EXERCISE DESCRIPTION: Omit the pictures, then write out every entry exactly as it reads.

_ _ _ _ _

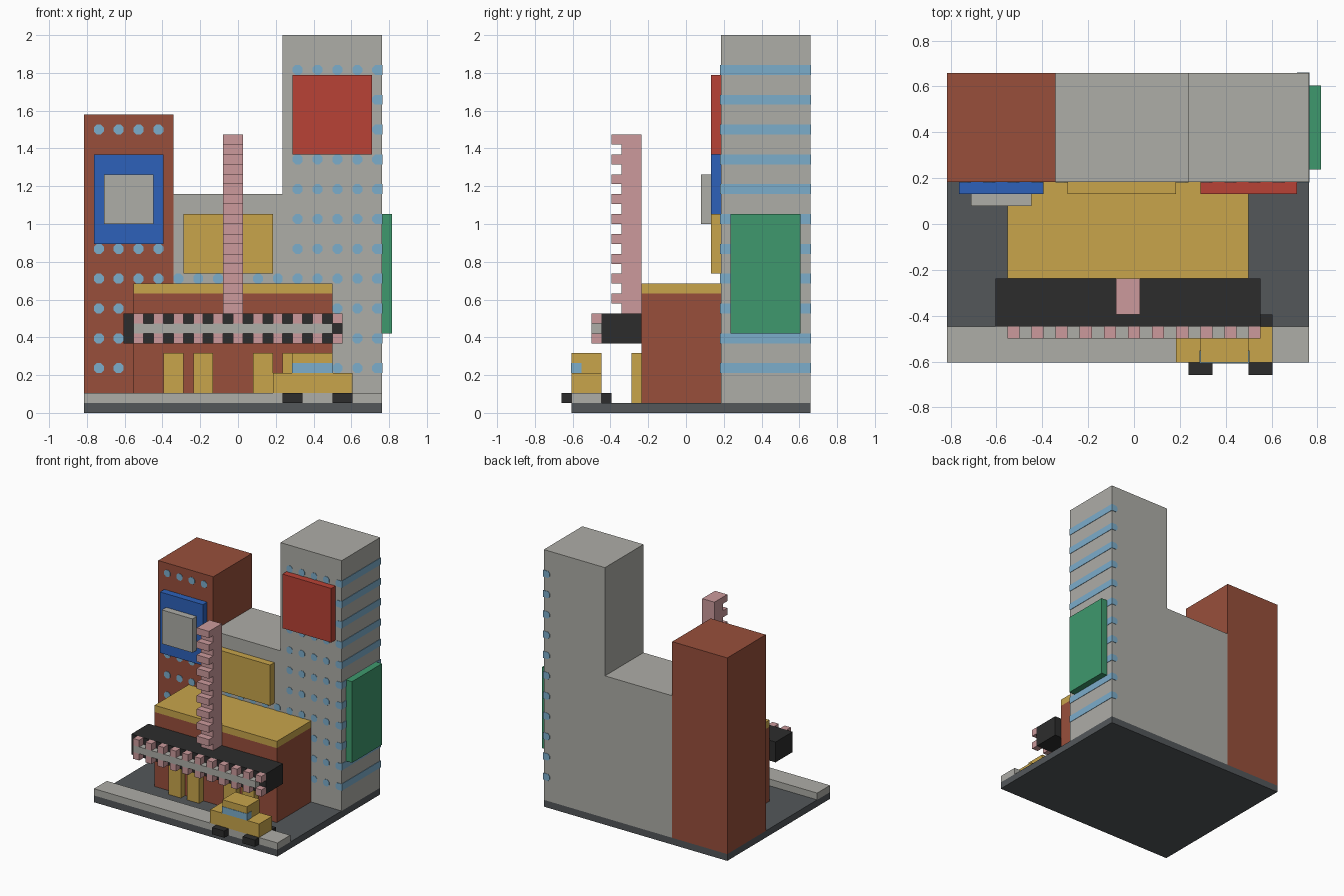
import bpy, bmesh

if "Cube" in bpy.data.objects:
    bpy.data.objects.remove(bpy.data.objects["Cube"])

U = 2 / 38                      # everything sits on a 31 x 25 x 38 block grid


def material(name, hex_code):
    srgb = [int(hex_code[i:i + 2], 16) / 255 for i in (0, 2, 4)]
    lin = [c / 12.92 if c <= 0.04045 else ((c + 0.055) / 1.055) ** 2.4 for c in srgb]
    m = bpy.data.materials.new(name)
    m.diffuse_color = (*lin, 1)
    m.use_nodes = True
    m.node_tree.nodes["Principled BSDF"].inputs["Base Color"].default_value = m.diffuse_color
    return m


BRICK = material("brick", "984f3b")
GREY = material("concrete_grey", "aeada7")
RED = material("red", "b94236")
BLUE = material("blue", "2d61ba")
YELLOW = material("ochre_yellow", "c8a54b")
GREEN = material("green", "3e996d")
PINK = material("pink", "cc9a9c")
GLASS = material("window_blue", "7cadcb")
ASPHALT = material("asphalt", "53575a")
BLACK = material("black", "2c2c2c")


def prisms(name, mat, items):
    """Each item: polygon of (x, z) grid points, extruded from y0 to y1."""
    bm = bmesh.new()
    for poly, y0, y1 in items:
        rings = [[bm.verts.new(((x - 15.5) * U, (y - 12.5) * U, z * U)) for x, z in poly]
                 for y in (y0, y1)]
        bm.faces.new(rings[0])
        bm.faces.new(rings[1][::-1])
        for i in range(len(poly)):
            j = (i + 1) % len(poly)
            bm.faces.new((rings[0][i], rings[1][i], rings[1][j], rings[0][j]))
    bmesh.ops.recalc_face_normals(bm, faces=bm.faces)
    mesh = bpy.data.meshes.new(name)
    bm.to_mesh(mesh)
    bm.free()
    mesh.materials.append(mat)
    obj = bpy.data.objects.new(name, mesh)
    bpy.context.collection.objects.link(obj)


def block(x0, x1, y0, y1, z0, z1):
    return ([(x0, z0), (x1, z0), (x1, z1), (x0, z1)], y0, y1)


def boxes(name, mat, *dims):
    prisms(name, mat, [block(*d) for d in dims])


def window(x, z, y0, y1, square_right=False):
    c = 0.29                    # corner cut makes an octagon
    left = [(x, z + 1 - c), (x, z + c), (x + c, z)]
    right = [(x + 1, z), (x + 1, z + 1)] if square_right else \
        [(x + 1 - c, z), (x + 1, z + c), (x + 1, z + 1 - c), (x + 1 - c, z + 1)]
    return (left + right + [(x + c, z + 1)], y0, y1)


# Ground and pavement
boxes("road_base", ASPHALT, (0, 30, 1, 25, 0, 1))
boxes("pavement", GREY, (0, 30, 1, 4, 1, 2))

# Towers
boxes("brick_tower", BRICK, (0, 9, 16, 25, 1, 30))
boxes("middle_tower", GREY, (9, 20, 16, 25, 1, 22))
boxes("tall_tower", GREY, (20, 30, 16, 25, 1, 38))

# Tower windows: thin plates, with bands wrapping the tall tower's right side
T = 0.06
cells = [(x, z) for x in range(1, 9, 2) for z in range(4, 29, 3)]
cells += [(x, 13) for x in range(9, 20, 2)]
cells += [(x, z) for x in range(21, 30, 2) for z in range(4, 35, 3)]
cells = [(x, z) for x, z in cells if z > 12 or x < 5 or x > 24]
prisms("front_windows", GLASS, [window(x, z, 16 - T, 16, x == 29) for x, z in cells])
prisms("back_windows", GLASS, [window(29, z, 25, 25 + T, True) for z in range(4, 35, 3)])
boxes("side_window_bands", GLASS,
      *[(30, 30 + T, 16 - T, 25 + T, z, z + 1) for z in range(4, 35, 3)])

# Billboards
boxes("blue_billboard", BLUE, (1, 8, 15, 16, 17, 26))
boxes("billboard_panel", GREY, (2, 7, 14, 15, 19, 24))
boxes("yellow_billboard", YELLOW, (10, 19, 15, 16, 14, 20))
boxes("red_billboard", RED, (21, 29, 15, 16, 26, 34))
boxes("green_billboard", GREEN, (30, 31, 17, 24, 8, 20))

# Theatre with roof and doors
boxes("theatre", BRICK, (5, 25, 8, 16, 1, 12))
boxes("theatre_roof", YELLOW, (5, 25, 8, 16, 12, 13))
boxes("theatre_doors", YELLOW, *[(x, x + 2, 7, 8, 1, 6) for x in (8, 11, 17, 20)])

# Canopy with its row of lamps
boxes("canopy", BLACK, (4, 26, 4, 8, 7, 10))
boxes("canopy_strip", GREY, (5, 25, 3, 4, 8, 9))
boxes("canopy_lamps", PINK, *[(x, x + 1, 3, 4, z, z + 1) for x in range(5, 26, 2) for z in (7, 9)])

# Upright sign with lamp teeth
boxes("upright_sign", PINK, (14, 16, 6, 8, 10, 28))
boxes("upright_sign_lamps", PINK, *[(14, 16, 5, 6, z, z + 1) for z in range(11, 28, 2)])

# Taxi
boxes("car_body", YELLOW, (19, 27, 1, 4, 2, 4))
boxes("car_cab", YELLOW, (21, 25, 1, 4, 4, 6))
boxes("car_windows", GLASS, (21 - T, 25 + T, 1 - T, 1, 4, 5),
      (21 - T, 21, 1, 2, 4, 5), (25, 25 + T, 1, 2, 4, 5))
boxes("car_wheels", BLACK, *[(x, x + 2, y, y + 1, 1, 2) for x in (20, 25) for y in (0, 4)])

_ _ _ _ _

YOUR RESPONSE:
import bpy, bmesh

if "Cube" in bpy.data.objects:
    bpy.data.objects.remove(bpy.data.objects["Cube"])

U = 2 / 38                      # everything sits on a 31 x 25 x 38 block grid


def material(name, hex_code):
    srgb = [int(hex_code[i:i + 2], 16) / 255 for i in (0, 2, 4)]
    lin = [c / 12.92 if c <= 0.04045 else ((c + 0.055) / 1.055) ** 2.4 for c in srgb]
    m = bpy.data.materials.new(name)
    m.diffuse_color = (*lin, 1)
    m.use_nodes = True
    m.node_tree.nodes["Principled BSDF"].inputs["Base Color"].default_value = m.diffuse_color
    return m


BRICK = material("brick", "984f3b")
GREY = material("concrete_grey", "aeada7")
RED = material("red", "b94236")
BLUE = material("blue", "2d61ba")
YELLOW = material("ochre_yellow", "c8a54b")
GREEN = material("green", "3e996d")
PINK = material("pink", "cc9a9c")
GLASS = material("window_blue", "7cadcb")
ASPHALT = material("asphalt", "53575a")
BLACK = material("black", "2c2c2c")


def prisms(name, mat, items):
    """Each item: polygon of (x, z) grid points, extruded from y0 to y1."""
    bm = bmesh.new()
    for poly, y0, y1 in items:
        rings = [[bm.verts.new(((x - 15.5) * U, (y - 12.5) * U, z * U)) for x, z in poly]
                 for y in (y0, y1)]
        bm.faces.new(rings[0])
        bm.faces.new(rings[1][::-1])
        for i in range(len(poly)):
            j = (i + 1) % len(poly)
            bm.faces.new((rings[0][i], rings[1][i], rings[1][j], rings[0][j]))
    bmesh.ops.recalc_face_normals(bm, faces=bm.faces)
    mesh = bpy.data.meshes.new(name)
    bm.to_mesh(mesh)
    bm.free()
    mesh.materials.append(mat)
    obj = bpy.data.objects.new(name, mesh)
    bpy.context.collection.objects.link(obj)


def block(x0, x1, y0, y1, z0, z1):
    return ([(x0, z0), (x1, z0), (x1, z1), (x0, z1)], y0, y1)


def boxes(name, mat, *dims):
    prisms(name, mat, [block(*d) for d in dims])


def window(x, z, y0, y1, square_right=False):
    c = 0.29                    # corner cut makes an octagon
    left = [(x, z + 1 - c), (x, z + c), (x + c, z)]
    right = [(x + 1, z), (x + 1, z + 1)] if square_right else \
        [(x + 1 - c, z), (x + 1, z + c), (x + 1, z + 1 - c), (x + 1 - c, z + 1)]
    return (left + right + [(x + c, z + 1)], y0, y1)


# Ground and pavement
boxes("road_base", ASPHALT, (0, 30, 1, 25, 0, 1))
boxes("pavement", GREY, (0, 30, 1, 4, 1, 2))

# Towers
boxes("brick_tower", BRICK, (0, 9, 16, 25, 1, 30))
boxes("middle_tower", GREY, (9, 20, 16, 25, 1, 22))
boxes("tall_tower", GREY, (20, 30, 16, 25, 1, 38))

# Tower windows: thin plates, with bands wrapping the tall tower's right side
T = 0.06
cells = [(x, z) for x in range(1, 9, 2) for z in range(4, 29, 3)]
cells += [(x, 13) for x in range(9, 20, 2)]
cells += [(x, z) for x in range(21, 30, 2) for z in range(4, 35, 3)]
cells = [(x, z) for x, z in cells if z > 12 or x < 5 or x > 24]
prisms("front_windows", GLASS, [window(x, z, 16 - T, 16, x == 29) for x, z in cells])
prisms("back_windows", GLASS, [window(29, z, 25, 25 + T, True) for z in range(4, 35, 3)])
boxes("side_window_bands", GLASS,
      *[(30, 30 + T, 16 - T, 25 + T, z, z + 1) for z in range(4, 35, 3)])

# Billboards
boxes("blue_billboard", BLUE, (1, 8, 15, 16, 17, 26))
boxes("billboard_panel", GREY, (2, 7, 14, 15, 19, 24))
boxes("yellow_billboard", YELLOW, (10, 19, 15, 16, 14, 20))
boxes("red_billboard", RED, (21, 29, 15, 16, 26, 34))
boxes("green_billboard", GREEN, (30, 31, 17, 24, 8, 20))

# Theatre with roof and doors
boxes("theatre", BRICK, (5, 25, 8, 16, 1, 12))
boxes("theatre_roof", YELLOW, (5, 25, 8, 16, 12, 13))
boxes("theatre_doors", YELLOW, *[(x, x + 2, 7, 8, 1, 6) for x in (8, 11, 17, 20)])

# Canopy with its row of lamps
boxes("canopy", BLACK, (4, 26, 4, 8, 7, 10))
boxes("canopy_strip", GREY, (5, 25, 3, 4, 8, 9))
boxes("canopy_lamps", PINK, *[(x, x + 1, 3, 4, z, z + 1) for x in range(5, 26, 2) for z in (7, 9)])

# Upright sign with lamp teeth
boxes("upright_sign", PINK, (14, 16, 6, 8, 10, 28))
boxes("upright_sign_lamps", PINK, *[(14, 16, 5, 6, z, z + 1) for z in range(11, 28, 2)])

# Taxi
boxes("car_body", YELLOW, (19, 27, 1, 4, 2, 4))
boxes("car_cab", YELLOW, (21, 25, 1, 4, 4, 6))
boxes("car_windows", GLASS, (21 - T, 25 + T, 1 - T, 1, 4, 5),
      (21 - T, 21, 1, 2, 4, 5), (25, 25 + T, 1, 2, 4, 5))
boxes("car_wheels", BLACK, *[(x, x + 2, y, y + 1, 1, 2) for x in (20, 25) for y in (0, 4)])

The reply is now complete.